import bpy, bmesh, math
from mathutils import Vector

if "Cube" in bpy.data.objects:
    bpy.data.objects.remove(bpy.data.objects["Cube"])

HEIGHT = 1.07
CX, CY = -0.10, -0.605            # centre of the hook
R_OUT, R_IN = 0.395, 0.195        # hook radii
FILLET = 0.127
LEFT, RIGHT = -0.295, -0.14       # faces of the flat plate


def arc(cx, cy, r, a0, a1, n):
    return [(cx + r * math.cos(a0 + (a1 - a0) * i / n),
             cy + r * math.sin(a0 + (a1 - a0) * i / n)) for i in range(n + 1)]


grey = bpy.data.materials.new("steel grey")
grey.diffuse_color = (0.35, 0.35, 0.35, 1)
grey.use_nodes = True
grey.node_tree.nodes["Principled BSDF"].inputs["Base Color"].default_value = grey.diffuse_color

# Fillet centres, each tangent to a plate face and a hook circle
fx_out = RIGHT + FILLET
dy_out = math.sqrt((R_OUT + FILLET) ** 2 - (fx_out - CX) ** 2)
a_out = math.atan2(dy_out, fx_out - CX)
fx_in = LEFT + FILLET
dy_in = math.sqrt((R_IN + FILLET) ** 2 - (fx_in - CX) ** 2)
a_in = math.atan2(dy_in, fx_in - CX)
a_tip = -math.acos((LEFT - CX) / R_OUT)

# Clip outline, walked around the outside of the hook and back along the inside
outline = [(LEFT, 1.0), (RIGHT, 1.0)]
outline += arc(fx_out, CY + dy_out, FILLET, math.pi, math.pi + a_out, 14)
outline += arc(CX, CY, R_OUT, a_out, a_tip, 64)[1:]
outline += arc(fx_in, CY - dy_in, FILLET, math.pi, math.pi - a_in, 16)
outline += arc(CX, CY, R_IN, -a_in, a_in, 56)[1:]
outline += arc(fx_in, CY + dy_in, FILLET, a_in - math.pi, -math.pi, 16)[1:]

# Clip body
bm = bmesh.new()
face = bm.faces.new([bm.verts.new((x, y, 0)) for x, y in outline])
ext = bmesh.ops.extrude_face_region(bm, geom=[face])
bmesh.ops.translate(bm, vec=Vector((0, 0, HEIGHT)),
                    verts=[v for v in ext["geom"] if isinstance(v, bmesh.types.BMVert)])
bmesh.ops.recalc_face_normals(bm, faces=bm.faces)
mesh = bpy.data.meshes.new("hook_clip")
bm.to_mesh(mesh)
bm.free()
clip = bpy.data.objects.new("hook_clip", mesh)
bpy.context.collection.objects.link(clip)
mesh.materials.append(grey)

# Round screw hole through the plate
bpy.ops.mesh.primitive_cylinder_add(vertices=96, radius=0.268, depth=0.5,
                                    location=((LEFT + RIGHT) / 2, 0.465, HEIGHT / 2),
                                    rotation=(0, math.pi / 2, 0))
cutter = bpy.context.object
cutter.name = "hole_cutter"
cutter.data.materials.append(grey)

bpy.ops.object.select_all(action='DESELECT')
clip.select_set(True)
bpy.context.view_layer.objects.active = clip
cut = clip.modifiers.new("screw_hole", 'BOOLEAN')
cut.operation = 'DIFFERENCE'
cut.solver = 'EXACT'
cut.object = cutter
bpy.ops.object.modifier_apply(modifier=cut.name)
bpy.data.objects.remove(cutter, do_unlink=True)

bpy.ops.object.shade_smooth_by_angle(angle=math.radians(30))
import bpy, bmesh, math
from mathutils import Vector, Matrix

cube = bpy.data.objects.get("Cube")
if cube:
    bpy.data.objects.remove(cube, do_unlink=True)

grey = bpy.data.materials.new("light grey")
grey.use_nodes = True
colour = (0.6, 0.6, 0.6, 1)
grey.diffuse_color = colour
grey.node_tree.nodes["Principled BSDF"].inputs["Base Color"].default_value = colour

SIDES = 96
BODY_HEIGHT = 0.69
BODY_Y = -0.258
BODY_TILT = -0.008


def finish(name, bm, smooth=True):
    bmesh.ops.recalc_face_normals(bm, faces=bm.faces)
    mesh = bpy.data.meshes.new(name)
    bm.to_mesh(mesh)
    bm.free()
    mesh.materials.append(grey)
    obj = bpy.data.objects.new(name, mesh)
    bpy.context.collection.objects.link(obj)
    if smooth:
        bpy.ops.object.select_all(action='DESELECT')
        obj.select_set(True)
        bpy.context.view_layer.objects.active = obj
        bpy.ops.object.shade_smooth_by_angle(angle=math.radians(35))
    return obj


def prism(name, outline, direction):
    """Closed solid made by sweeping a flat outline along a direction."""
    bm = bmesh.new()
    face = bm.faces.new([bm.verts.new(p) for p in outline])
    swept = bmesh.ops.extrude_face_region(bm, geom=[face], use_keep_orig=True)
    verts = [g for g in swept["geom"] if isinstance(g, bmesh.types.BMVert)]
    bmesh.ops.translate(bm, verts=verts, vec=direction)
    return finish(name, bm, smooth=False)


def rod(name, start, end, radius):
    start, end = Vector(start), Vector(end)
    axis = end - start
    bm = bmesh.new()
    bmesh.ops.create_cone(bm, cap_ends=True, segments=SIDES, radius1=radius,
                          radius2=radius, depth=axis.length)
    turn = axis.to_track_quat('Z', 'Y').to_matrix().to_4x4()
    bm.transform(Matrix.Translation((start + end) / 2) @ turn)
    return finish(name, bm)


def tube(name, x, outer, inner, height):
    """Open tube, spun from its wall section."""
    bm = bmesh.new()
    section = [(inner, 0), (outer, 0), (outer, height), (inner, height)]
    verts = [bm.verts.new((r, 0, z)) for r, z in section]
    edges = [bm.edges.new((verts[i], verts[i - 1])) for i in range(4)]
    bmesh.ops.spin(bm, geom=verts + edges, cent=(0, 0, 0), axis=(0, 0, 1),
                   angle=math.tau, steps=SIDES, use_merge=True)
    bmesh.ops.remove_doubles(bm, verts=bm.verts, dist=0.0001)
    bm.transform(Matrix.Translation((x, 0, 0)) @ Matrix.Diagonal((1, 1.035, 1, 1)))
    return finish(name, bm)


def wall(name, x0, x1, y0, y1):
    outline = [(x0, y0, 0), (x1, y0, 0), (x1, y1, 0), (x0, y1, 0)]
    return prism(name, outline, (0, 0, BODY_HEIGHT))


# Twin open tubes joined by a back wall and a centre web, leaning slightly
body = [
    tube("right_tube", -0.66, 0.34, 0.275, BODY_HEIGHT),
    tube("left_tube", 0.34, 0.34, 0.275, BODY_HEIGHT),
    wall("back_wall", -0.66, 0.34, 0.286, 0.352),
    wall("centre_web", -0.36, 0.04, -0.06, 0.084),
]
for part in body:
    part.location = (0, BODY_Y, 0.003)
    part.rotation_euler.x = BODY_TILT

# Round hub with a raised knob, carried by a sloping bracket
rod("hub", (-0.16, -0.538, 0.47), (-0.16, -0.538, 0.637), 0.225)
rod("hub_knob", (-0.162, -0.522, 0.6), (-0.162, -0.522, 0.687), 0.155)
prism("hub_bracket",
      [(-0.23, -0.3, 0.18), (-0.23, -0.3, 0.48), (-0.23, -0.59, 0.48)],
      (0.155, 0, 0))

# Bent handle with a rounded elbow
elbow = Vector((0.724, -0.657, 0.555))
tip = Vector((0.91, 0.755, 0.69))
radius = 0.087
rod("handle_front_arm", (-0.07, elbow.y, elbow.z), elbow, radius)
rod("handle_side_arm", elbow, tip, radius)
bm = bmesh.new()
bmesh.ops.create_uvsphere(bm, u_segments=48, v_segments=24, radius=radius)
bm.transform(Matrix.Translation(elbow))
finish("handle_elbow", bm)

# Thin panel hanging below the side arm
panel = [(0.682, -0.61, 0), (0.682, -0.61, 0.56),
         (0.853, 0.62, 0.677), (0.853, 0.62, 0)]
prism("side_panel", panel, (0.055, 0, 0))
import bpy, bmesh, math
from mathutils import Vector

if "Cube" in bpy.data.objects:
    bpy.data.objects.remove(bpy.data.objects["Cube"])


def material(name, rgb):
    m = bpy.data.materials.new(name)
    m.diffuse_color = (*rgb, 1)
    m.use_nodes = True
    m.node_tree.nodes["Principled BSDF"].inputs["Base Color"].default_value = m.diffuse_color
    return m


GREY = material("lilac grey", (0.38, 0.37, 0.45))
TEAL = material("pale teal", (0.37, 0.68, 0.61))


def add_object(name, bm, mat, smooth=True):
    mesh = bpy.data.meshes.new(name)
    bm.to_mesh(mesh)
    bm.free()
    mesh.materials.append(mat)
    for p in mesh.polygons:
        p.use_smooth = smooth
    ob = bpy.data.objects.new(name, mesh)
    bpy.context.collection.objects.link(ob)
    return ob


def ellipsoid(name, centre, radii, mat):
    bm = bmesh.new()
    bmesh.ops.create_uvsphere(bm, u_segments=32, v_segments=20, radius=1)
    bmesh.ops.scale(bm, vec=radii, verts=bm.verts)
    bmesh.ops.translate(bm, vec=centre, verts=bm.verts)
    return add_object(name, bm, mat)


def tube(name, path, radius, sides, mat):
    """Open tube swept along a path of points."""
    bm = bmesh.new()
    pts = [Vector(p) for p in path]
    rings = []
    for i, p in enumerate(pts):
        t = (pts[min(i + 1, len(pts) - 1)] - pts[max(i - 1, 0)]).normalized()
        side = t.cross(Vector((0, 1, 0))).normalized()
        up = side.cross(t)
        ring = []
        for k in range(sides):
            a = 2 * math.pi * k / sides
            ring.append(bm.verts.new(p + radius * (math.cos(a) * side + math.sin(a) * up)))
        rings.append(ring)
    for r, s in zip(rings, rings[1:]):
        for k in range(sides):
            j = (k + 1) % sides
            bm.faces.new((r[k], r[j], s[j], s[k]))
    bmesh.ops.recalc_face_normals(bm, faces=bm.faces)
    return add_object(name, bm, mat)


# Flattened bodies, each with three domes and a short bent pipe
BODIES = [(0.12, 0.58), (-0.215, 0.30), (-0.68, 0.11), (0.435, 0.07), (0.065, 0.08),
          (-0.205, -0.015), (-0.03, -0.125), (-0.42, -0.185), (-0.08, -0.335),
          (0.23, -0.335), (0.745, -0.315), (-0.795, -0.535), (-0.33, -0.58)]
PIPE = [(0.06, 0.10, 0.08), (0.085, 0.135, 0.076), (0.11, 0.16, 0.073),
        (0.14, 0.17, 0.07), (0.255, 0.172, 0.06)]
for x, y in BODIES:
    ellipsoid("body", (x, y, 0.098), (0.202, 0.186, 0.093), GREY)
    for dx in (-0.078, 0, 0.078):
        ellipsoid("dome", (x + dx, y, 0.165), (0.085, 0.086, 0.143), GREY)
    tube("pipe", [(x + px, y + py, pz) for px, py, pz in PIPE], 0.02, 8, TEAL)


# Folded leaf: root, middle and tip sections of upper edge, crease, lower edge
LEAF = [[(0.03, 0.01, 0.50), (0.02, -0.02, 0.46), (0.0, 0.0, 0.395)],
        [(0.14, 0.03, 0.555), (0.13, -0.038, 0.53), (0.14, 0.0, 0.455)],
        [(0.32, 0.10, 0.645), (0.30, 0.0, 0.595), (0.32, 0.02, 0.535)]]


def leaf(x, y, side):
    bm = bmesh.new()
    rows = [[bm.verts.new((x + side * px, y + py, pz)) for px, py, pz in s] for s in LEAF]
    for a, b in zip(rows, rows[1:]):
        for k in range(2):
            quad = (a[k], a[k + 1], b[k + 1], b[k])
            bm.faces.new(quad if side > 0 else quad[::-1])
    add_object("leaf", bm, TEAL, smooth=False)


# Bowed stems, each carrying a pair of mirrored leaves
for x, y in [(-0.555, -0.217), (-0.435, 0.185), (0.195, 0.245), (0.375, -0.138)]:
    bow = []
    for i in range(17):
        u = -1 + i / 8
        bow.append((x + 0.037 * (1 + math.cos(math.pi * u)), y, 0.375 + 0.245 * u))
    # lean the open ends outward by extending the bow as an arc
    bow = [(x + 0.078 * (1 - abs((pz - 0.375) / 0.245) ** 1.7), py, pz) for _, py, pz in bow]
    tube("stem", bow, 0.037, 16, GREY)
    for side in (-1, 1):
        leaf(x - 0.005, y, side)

> EXERCISE DETAILS
Set every line down again exactly. Begin with the first line of the entries and finish with the line containing "outline += arc(CX, CY, R_OUT, a_out, a_tip, 64)[1:]".

> ANSWER TO THIS EXERCISE
import bpy, bmesh, math
from mathutils import Vector

if "Cube" in bpy.data.objects:
    bpy.data.objects.remove(bpy.data.objects["Cube"])

HEIGHT = 1.07
CX, CY = -0.10, -0.605            # centre of the hook
R_OUT, R_IN = 0.395, 0.195        # hook radii
FILLET = 0.127
LEFT, RIGHT = -0.295, -0.14       # faces of the flat plate


def arc(cx, cy, r, a0, a1, n):
    return [(cx + r * math.cos(a0 + (a1 - a0) * i / n),
             cy + r * math.sin(a0 + (a1 - a0) * i / n)) for i in range(n + 1)]


grey = bpy.data.materials.new("steel grey")
grey.diffuse_color = (0.35, 0.35, 0.35, 1)
grey.use_nodes = True
grey.node_tree.nodes["Principled BSDF"].inputs["Base Color"].default_value = grey.diffuse_color

# Fillet centres, each tangent to a plate face and a hook circle
fx_out = RIGHT + FILLET
dy_out = math.sqrt((R_OUT + FILLET) ** 2 - (fx_out - CX) ** 2)
a_out = math.atan2(dy_out, fx_out - CX)
fx_in = LEFT + FILLET
dy_in = math.sqrt((R_IN + FILLET) ** 2 - (fx_in - CX) ** 2)
a_in = math.atan2(dy_in, fx_in - CX)
a_tip = -math.acos((LEFT - CX) / R_OUT)

# Clip outline, walked around the outside of the hook and back along the inside
outline = [(LEFT, 1.0), (RIGHT, 1.0)]
outline += arc(fx_out, CY + dy_out, FILLET, math.pi, math.pi + a_out, 14)
outline += arc(CX, CY, R_OUT, a_out, a_tip, 64)[1:]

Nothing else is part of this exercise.